The brief needs to state the objectives and purpose of the project clearly and explicitly. Think about what you want the creative project to achieve in terms of business objectives. Make sure that client and agency both understand the contents of the brief. Getting this right at the start is crucial to the smooth running and success of the project.
Outline what you expect. This sets out a clear guide for the agency.
If you’re working on the creative side, then make sure that your understanding of the brief is aligned with your client. Don’t be afraid to ask questions. The more questions you ask, the greater the clarity and scope for creativity.
Both parties have expectations of each other. Maintain these expectations through clear communication and the project will run smoothly.
Continuing the theme of good communication, think about how you communicate. Avoid lengthy and woolly generalisations of aims and objectives. Don’t be vague because you’re nervous of offending someone. Be clear and succinct in your feedback. If you allow misunderstanding or ambiguity into your feedback, you might well see your project take the wrong turning.
You need to be honest throughout the process, to get the results that you’re looking for.
Be sensible, be reasonable
It doesn’t harm anyone to dream big. In fact, that’s where some of the best and most lucrative ideas come from. We’re constantly experiencing design concepts in our everyday lives, be it in business or when we’re making personal spending choices.
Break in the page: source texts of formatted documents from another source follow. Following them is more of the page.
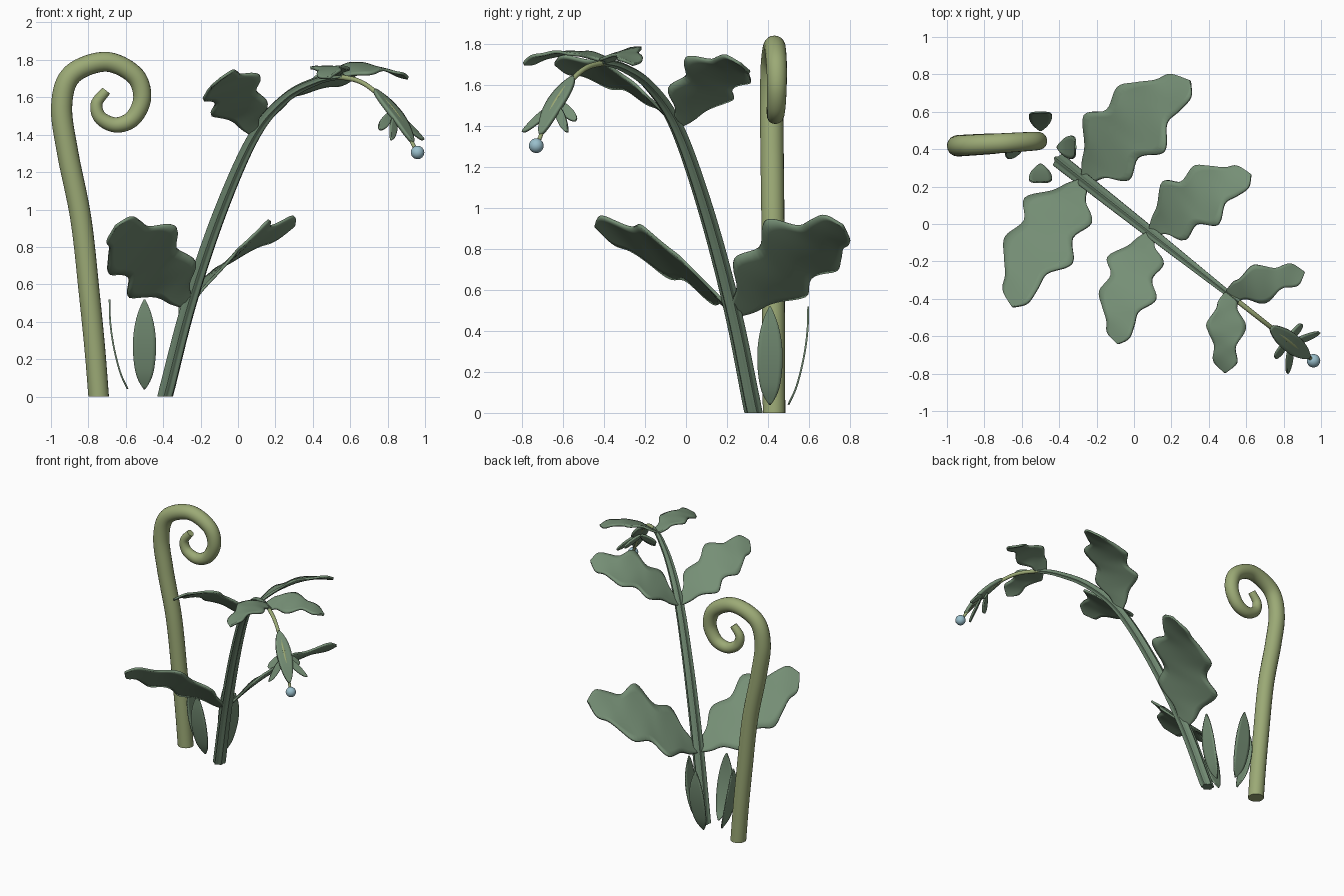
import bpy, bmesh, math
from mathutils import Vector

if "Cube" in bpy.data.objects:
    bpy.data.objects.remove(bpy.data.objects["Cube"])


def material(name, rgb):
    m = bpy.data.materials.new(name)
    m.use_nodes = True
    m.diffuse_color = (*rgb, 1)
    m.node_tree.nodes["Principled BSDF"].inputs["Base Color"].default_value = (*rgb, 1)
    return m


LEAF = material("leaf green", (0.18, 0.275, 0.18))
STEM = material("stem green", (0.155, 0.24, 0.16))
SHOOT = material("olive green", (0.33, 0.40, 0.18))
BUD = material("pale blue", (0.32, 0.52, 0.60))

# The stem arches in one upright plane: FWD runs along it, SIDE across it
FWD = Vector((0.786, -0.618, 0))
SIDE = Vector((0.618, 0.786, 0))
UP = Vector((0, 0, 1))


def finish(name, bm, mat, thick=0):
    bmesh.ops.recalc_face_normals(bm, faces=bm.faces)
    me = bpy.data.meshes.new(name)
    bm.to_mesh(me)
    bm.free()
    me.materials.append(mat)
    ob = bpy.data.objects.new(name, me)
    bpy.context.collection.objects.link(ob)
    if thick:
        mod = ob.modifiers.new("thickness", "SOLIDIFY")
        mod.thickness, mod.offset = thick, 0
    bpy.ops.object.select_all(action="DESELECT")
    ob.select_set(True)
    bpy.context.view_layer.objects.active = ob
    bpy.ops.object.shade_smooth_by_angle(angle=math.radians(40))
    return ob


def smooth(points, n):
    """Even samples of a Catmull-Rom curve through the points."""
    p = [Vector(q) for q in points]
    p = [2 * p[0] - p[1]] + p + [2 * p[-1] - p[-2]]
    out = []
    for i in range(n):
        s = i / (n - 1) * (len(p) - 3)
        k = min(int(s), len(p) - 4)
        t = s - k
        a, b, c, d = p[k:k + 4]
        out.append(b + (c - a) * t / 2 + (a - 2.5 * b + 2 * c - d / 2) * t * t
                   + (1.5 * (b - c) + (d - a) / 2) * t ** 3)
    return out


def skin(bm, rows, closed=False):
    vs = [[bm.verts.new(p) for p in row] for row in rows]
    m = len(vs[0])
    for a, b in zip(vs, vs[1:]):
        for j in range(m if closed else m - 1):
            k = (j + 1) % m
            bm.faces.new((a[j], a[k], b[k], b[j]))
    return vs


def sheet(name, rows, mat, thick):
    bm = bmesh.new()
    skin(bm, rows)
    return finish(name, bm, mat, thick)


def tube(name, path, radii, plane_normal, mat, lobes=0, segs=20):
    """Sweep a round or fluted section along a flat path."""
    rings = []
    for i, c in enumerate(path):
        tan = (path[min(i + 1, len(path) - 1)] - path[max(i - 1, 0)]).normalized()
        if c.z < 0.001:
            tan = UP
        out = tan.cross(plane_normal).normalized()
        ring = []
        for j in range(segs):
            a = math.tau * j / segs
            r = radii[i].x * (1 + (0.13 * math.cos(lobes * a) if lobes else 0))
            ring.append(c + r * (math.cos(a) * out + math.sin(a) * plane_normal))
        rings.append(ring)
    bm = bmesh.new()
    vs = skin(bm, rings, True)
    bm.faces.new(vs[0])
    bm.faces.new(vs[-1])
    return finish(name, bm, mat)


def on_plane(x, z):
    return Vector((x, 0.33 - (x + 0.39) * 0.786, z))


def radius_curve(values, n):
    return smooth([(v, 0, 0) for v in values], n)


# Coiled young shoot
coil = [(-.745, 0), (-.765, .25), (-.795, .55), (-.84, .95), (-.91, 1.3), (-.943, 1.55),
        (-.89, 1.72), (-.71, 1.79), (-.555, 1.72), (-.512, 1.6), (-.56, 1.49),
        (-.65, 1.452), (-.735, 1.49), (-.756, 1.565), (-.705, 1.635)]
coil_path = smooth([(x, 0.43 + 0.06 * (x + .745), z) for x, z in coil], 110)
tube("coiled_shoot", coil_path, radius_curve((.055, .056, .057, .053, .047, .038, .026), 110),
     Vector((-0.06, 1, 0)).normalized(), SHOOT)

# Fluted arching stem and the thin flower stalk
arch = [on_plane(*p) for p in [(-.39, 0), (-.26, .5), (-.09, 1.0), (.09, 1.4),
                               (.26, 1.6), (.43, 1.69), (.56, 1.715)]]
tube("main_stem", smooth(arch, 60), radius_curve((.04, .036, .03, .022, .014), 60),
     SIDE, STEM, lobes=6, segs=36)
stalk = [on_plane(*p) for p in [(.52, 1.713), (.65, 1.685), (.755, 1.61), (.86, 1.49), (.955, 1.31)]]
tube("flower_stalk", smooth(stalk, 24), radius_curve((.014, .012, .010), 24), SIDE, SHOOT, segs=12)

# Lobed leaf outlines: (along, across) for the lower and the upper edge, as shares of length
BIG = ([(0, -.03), (.08, -.11), (.17, -.18), (.31, -.34), (.45, -.26), (.61, -.325),
        (.73, -.26), (.84, -.18), (.94, -.14), (1.01, -.02)],
       [(0, .035), (.12, .08), (.225, .2), (.38, .13), (.51, .215), (.58, .2),
        (.69, .09), (.81, .085), (.935, .07), (1.01, -.01)])
SMALL = ([(0, -.05), (.1, -.13), (.2, -.16), (.38, -.29), (.5, -.26), (.66, -.18), (.85, -.19), (1, -.03)],
         [(0, .05), (.1, .13), (.22, .14), (.38, .25), (.5, .24), (.68, .12), (.88, .14), (1, -.01)])


def leaf(name, side, base, tip, shape, grad, rise, bend, tilt=0, twist=0, cup=0, wide=0.9):
    """Leaf laid out in plan, then lifted along a curved slope, tilted, twisted and cupped."""
    axis = Vector((tip[0], tip[1], 0))
    cross = Vector((tip[1], -tip[0], 0)) * wide
    edges = [smooth([(*p, 0) for p in edge], 46) for edge in shape]
    rows = []
    for lo, hi in zip(*edges):
        row = []
        for j in range(9):
            q = lo.lerp(hi, j / 8)
            p = axis * q.x + cross * q.y
            s = p.x * grad[0] + p.y * grad[1]
            v = q.y * axis.length
            z = rise * s + bend * s * s + tilt * p.x + twist * (q.x - .35) * v + cup * v * v
            z += 0.006 * axis.length * math.sin(q.x * 22) * (1 if j > 4 else -1) * abs(j - 4) / 4
            row.append(base + FWD * p.x + SIDE * side * p.y + UP * z)
        rows.append(row)
    sheet(name, rows, LEAF, 0.015)


# Three leaf pairs, all slightly twisted; the left ones are cupped
slope_dir = (.786, .618)
for side, word, cup, wide, top_rise, top_tilt in (
        (1, "left", 1.2, 1, .715, -.2), (-1, "right", .3, .9, .575, 0)):
    leaf("lower_leaf_" + word, side, on_plane(-.262, .485), (.12, .76), BIG, slope_dir,
         1.35, -1.02, 0, 1, cup, wide)
    leaf("middle_leaf_" + word, side, on_plane(.09, 1.4), (.235, .567), BIG, slope_dir,
         1.25, -1.25, 0, 1, cup, wide)
    leaf("top_leaf_" + word, side, on_plane(.5, 1.715), (.26, .335), SMALL, (0, 1),
         top_rise, -1.78, top_tilt)


def blade(name, path, width, across, thick, power=0.6):
    """Slim lens-shaped blade along a path."""
    pts = smooth(path, 24)
    rows = []
    for i, c in enumerate(pts):
        w = width * max(math.sin(math.pi * i / 23), 0.02) ** power
        rows.append([c + across * w * k / 3 for k in range(-3, 4)])
    return sheet(name, rows, LEAF, thick)


# Ring of four upright blades at the ground
flare = [(.09, .04), (.13, .13), (.165, .27), (.183, .4), (.187, .52)]
for i, word in enumerate(("left", "back", "right", "front")):
    a = i * math.pi / 2
    out = Vector((math.cos(a), math.sin(a), 0))
    centre = Vector((-.5, .41, 0))
    blade("ground_blade_" + word, [centre + out * r + UP * z for r, z in flare], .062,
          out.cross(UP), 0.009, 0.75)

# Hanging flower: a hooded bract with four lobes, and a round bud
blade("flower_hood", [on_plane(.73, 1.64), on_plane(.8, 1.565), on_plane(.87, 1.475), on_plane(.935, 1.36)],
      .052, SIDE, 0.02)
slope = Vector((.4, -.314, -.86)).normalized()
for side, word in ((1, "left"), (-1, "right")):
    def arm(x, z, off):
        return on_plane(x, z) + SIDE * side * off
    blade("long_lobe_" + word, [arm(.845, 1.5, 0), arm(.875, 1.44, .07), arm(.905, 1.375, .14)],
          .034, slope, 0.014)
    blade("short_lobe_" + word, [arm(.82, 1.51, 0), arm(.825, 1.47, .06), arm(.825, 1.435, .115)],
          .03, slope, 0.014, 0.4)

bm = bmesh.new()
bmesh.ops.create_uvsphere(bm, u_segments=20, v_segments=12, radius=0.036)
bmesh.ops.translate(bm, verts=bm.verts, vec=on_plane(.96, 1.305))
finish("flower_bud", bm, BUD)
Brilliant design concepts can help to inspire clients and serve as springboard for new directions of creativity. However, it’s important that you don’t lose sight of what you want your creative project to achieve and that you’re realistic about things like budget.
The best designer will always want to create something that’s incredible while keeping a firm hold on delivering to the brief. This ensures that the creative will build on business objectives and reward the client.
And while we’re on the subject being inspired by other creative projects, it’s worth bringing up the subject of plagiarism.
Asking your designer to base a project on something that’s been done before by someone else is a bad idea. Yes, of course, you can find inspiration from other sources. That’s what mood boards are all about. But a mood board is there to incubate thoughts and ideas, conjuring up rough ideas of ‘look and feel’ or visual references. A mood board isn’t a template.
Good designers are creative, and effective marketing is about standing out and getting attention through being unique. You’re not going to find that prized position in the marketplace by plagiarising something that is already out there, working for someone else.
When you work closely with a creative agency it’s vital that you keep your attention on why you started on the project in the first place. You want specific results and you want a return on investment that is all about getting those results.
Use the points outlined above to keep you and your agency on track and you can expect to enjoy the kind of first-rate ROI that a successful business focussed creative project can deliver.